== Requirement ==
Which lines of the entries contain the string "inputs"? Please find them and copy them.

(Stored data)
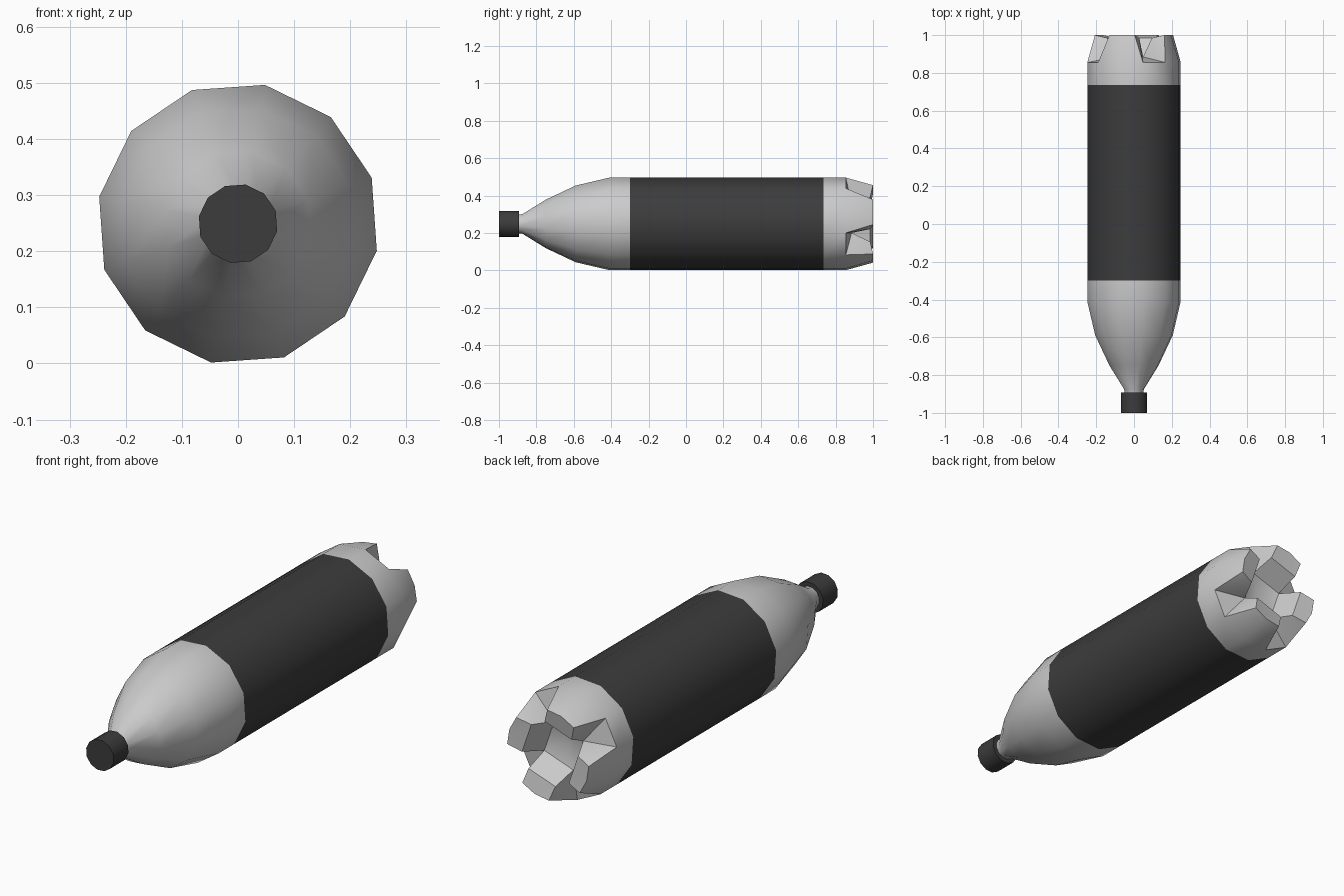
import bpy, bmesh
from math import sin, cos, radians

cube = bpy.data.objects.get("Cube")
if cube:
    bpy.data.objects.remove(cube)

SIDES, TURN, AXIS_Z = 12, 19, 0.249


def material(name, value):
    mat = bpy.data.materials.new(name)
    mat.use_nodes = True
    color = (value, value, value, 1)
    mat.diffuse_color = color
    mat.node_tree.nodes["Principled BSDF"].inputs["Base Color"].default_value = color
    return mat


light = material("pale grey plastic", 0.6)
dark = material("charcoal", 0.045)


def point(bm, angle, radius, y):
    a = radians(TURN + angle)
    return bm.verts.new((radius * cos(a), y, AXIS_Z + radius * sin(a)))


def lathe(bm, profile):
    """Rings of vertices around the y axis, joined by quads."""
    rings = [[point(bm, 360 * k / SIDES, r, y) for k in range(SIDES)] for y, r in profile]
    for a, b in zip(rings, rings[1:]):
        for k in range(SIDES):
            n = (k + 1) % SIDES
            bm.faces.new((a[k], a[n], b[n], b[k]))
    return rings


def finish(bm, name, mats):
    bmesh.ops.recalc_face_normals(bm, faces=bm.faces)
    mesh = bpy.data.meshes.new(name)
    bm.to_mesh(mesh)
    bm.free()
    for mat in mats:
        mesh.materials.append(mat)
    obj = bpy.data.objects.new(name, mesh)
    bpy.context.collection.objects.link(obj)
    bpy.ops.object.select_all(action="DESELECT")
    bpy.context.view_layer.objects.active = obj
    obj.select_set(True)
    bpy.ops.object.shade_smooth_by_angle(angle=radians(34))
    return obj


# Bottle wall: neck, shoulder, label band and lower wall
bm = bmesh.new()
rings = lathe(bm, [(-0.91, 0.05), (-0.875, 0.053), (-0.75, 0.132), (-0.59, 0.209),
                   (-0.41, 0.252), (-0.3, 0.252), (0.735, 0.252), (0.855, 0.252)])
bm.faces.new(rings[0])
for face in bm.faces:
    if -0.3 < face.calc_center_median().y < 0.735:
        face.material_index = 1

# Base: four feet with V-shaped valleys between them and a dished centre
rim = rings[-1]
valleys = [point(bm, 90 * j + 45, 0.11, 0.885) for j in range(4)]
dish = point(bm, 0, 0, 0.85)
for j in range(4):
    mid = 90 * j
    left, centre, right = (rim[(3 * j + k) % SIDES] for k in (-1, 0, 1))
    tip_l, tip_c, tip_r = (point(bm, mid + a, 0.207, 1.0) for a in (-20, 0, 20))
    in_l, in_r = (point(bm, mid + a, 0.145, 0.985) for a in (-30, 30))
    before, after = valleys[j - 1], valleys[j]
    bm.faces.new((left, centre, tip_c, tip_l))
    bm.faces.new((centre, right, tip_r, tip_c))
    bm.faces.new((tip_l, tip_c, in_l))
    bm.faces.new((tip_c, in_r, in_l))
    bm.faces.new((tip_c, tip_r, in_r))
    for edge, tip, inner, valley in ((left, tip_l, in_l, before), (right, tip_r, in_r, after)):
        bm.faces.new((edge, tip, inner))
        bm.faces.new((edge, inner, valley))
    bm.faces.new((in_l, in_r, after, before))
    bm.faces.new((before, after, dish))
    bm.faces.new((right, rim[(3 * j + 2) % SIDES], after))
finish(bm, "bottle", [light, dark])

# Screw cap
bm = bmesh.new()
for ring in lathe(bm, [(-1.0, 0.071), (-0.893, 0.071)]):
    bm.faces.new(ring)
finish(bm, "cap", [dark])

---

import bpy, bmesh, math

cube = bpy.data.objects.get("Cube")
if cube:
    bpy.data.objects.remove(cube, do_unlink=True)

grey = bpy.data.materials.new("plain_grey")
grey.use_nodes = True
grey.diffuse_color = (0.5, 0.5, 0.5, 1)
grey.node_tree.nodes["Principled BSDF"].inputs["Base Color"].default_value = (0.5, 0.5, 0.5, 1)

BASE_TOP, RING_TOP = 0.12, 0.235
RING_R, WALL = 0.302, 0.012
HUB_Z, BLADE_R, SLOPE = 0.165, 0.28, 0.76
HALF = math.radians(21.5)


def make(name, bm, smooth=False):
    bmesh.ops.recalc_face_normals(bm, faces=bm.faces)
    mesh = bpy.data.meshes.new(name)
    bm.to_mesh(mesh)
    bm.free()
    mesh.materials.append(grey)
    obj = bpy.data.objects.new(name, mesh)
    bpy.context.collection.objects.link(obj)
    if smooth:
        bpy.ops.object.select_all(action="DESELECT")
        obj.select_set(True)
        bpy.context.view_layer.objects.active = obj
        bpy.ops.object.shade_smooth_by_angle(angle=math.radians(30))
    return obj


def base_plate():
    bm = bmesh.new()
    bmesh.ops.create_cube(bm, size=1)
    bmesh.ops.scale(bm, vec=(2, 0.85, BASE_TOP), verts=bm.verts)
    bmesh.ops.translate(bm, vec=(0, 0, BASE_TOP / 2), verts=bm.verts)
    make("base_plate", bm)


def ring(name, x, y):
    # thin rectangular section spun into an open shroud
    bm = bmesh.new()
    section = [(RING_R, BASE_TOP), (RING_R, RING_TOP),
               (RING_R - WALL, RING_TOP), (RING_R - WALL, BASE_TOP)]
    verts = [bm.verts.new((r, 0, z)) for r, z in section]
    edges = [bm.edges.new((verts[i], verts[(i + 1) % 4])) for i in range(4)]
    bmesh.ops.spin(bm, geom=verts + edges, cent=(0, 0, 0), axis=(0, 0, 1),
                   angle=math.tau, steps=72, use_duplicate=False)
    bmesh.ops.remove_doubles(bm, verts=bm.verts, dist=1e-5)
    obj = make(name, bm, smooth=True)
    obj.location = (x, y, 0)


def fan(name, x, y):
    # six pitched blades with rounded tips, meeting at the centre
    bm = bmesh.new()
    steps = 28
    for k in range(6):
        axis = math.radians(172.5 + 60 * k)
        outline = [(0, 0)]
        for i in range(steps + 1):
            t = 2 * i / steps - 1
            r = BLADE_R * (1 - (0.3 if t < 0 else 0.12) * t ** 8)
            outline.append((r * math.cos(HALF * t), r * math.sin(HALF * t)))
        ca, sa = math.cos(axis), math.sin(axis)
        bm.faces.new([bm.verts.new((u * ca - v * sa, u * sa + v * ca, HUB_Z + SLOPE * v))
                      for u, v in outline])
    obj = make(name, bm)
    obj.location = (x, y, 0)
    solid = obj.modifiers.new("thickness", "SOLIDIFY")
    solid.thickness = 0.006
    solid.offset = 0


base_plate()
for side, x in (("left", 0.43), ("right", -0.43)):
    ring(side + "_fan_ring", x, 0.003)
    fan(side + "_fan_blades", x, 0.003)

---

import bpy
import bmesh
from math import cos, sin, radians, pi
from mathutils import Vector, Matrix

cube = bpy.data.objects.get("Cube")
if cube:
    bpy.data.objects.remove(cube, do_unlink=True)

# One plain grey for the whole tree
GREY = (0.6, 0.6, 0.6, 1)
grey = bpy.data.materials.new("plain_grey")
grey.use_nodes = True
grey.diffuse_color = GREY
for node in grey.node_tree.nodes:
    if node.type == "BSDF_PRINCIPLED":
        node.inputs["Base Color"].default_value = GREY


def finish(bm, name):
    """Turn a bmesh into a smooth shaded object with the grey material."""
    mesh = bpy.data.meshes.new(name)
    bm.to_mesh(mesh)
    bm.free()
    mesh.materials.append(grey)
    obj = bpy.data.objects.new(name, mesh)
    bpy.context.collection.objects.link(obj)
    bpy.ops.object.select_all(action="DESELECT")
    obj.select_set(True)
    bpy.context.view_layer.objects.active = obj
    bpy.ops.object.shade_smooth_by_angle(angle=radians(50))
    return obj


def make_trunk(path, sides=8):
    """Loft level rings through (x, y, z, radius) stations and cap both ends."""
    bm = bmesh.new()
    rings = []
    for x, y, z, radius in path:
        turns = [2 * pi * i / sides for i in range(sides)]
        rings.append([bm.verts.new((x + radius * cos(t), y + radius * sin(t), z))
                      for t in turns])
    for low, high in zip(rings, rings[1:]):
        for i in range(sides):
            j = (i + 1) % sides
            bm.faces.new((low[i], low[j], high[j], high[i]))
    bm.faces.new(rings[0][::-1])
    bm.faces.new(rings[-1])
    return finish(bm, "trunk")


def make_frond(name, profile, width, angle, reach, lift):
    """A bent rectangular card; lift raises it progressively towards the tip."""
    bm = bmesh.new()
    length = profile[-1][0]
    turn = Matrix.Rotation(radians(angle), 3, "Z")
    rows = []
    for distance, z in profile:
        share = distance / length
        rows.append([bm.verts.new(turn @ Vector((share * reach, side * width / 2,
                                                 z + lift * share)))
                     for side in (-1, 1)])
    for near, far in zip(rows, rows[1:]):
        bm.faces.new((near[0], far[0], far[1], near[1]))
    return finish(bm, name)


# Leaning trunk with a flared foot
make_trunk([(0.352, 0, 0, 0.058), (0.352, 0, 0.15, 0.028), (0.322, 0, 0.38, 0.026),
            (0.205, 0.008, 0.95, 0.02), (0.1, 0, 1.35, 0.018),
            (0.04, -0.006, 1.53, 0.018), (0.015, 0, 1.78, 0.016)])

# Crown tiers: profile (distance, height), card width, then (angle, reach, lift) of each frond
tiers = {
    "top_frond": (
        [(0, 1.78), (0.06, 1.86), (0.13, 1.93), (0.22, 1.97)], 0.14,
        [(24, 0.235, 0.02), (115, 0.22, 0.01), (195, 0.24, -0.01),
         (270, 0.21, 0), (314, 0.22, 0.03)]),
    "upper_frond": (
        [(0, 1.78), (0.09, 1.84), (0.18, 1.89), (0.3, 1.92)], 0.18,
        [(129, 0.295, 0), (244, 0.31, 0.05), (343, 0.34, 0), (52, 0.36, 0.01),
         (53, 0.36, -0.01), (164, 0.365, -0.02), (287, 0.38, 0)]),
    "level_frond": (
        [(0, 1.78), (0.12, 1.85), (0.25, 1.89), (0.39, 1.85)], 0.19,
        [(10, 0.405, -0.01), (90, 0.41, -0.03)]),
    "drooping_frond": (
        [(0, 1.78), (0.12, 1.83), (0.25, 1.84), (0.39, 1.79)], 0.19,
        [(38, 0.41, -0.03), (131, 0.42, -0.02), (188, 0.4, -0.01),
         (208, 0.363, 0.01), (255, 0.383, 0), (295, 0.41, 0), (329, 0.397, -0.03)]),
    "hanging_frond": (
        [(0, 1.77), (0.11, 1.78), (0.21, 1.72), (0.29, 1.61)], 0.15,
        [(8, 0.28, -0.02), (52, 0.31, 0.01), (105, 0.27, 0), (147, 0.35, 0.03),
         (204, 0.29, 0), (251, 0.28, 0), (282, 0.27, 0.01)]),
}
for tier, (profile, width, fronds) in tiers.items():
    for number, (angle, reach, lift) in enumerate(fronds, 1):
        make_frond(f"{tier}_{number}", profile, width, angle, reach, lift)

== Answer section ==
    mat.node_tree.nodes["Principled BSDF"].inputs["Base Color"].default_value = color
grey.node_tree.nodes["Principled BSDF"].inputs["Base Color"].default_value = (0.5, 0.5, 0.5, 1)
        node.inputs["Base Color"].default_value = GREY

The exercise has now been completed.